EXERCISE INSTRUCTIONS:
Wherever the string "amber" turns up in the data, copy the whole line.

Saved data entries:
Start of Block
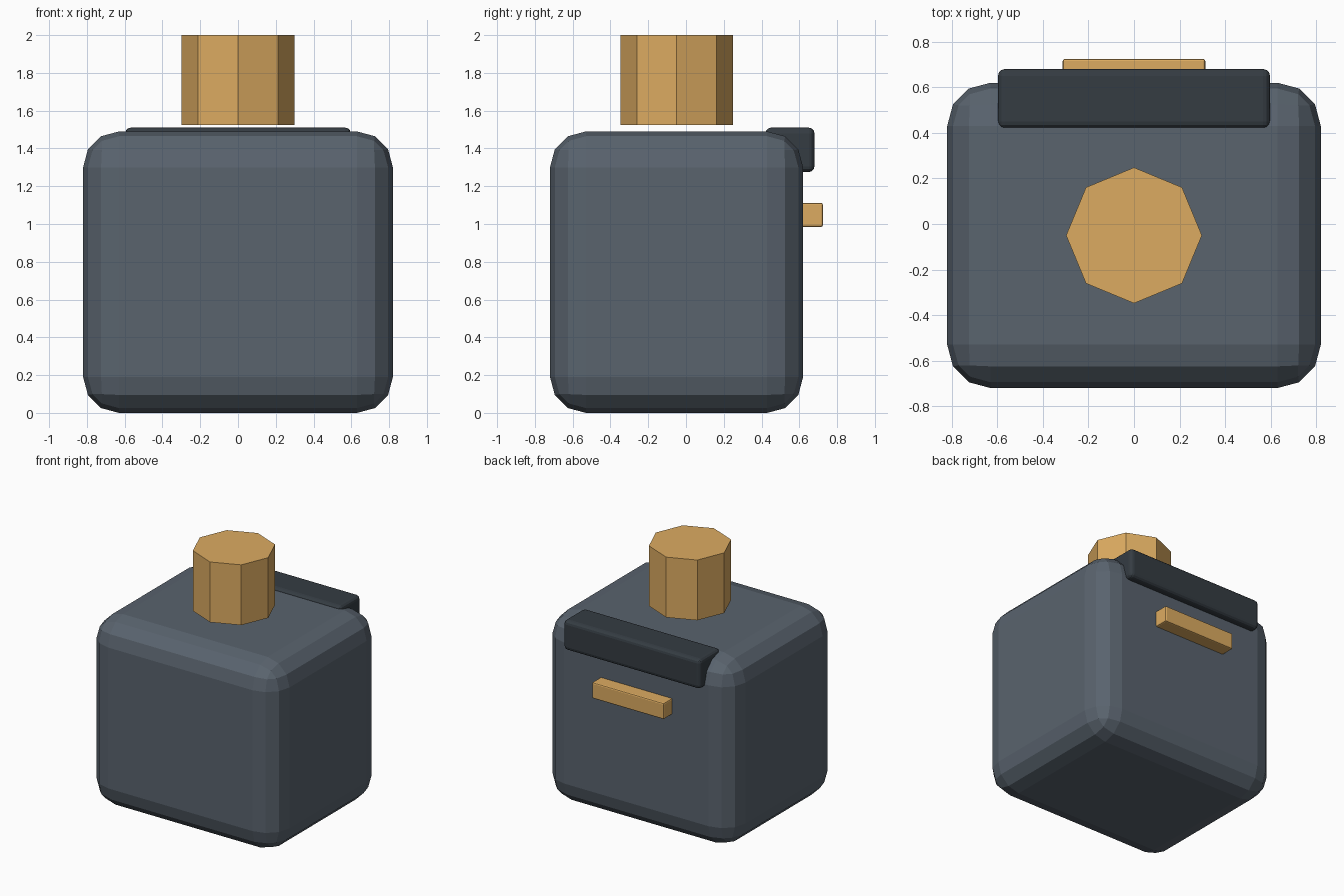
import bpy
import bmesh
from mathutils import Vector

if "Cube" in bpy.data.objects:
    bpy.data.objects.remove(bpy.data.objects["Cube"])


def material(name, rgb):
    m = bpy.data.materials.new(name)
    m.diffuse_color = (*rgb, 1)
    m.use_nodes = True
    m.node_tree.nodes["Principled BSDF"].inputs["Base Color"].default_value = m.diffuse_color
    return m


def finish(name, bm, mat):
    mesh = bpy.data.meshes.new(name)
    bm.to_mesh(mesh)
    bm.free()
    mesh.materials.append(mat)
    obj = bpy.data.objects.new(name, mesh)
    bpy.context.collection.objects.link(obj)
    return obj


def rounded_box(name, lo, hi, bevel, segments, mat):
    lo, hi = Vector(lo), Vector(hi)
    bm = bmesh.new()
    bmesh.ops.create_cube(bm, size=1)
    bmesh.ops.scale(bm, vec=hi - lo, verts=bm.verts)
    bmesh.ops.translate(bm, vec=(lo + hi) / 2, verts=bm.verts)
    obj = finish(name, bm, mat)
    mod = obj.modifiers.new("Bevel", "BEVEL")
    mod.width = bevel
    mod.segments = segments
    return obj


slate = material("slate", (0.10, 0.125, 0.155))
dark = material("dark", (0.035, 0.045, 0.055))
amber = material("amber", (0.72, 0.41, 0.12))

# Chunky body with three-step rounded edges
rounded_box("body", (-0.82, -0.72, 0), (0.82, 0.62, 1.49), 0.19, 3, slate)

# Dark ledge over the upper back edge
rounded_box("back_ledge", (-0.597, 0.42, 1.275), (0.597, 0.68, 1.51), 0.03, 3, dark)

# Small bar on the back face
rounded_box("back_bar", (-0.313, 0.60, 0.985), (0.313, 0.725, 1.112), 0.01, 2, amber)

# Eight-sided post hovering just above the top
bm = bmesh.new()
bmesh.ops.create_cone(bm, cap_ends=True, segments=8, radius1=0.298, radius2=0.298, depth=0.475)
bmesh.ops.translate(bm, vec=(0, -0.05, 1.7625), verts=bm.verts)
finish("top_post", bm, amber)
End of Block
ANSWER SECTION:
amber = material("amber", (0.72, 0.41, 0.12))
rounded_box("back_bar", (-0.313, 0.60, 0.985), (0.313, 0.725, 1.112), 0.01, 2, amber)
finish("top_post", bm, amber)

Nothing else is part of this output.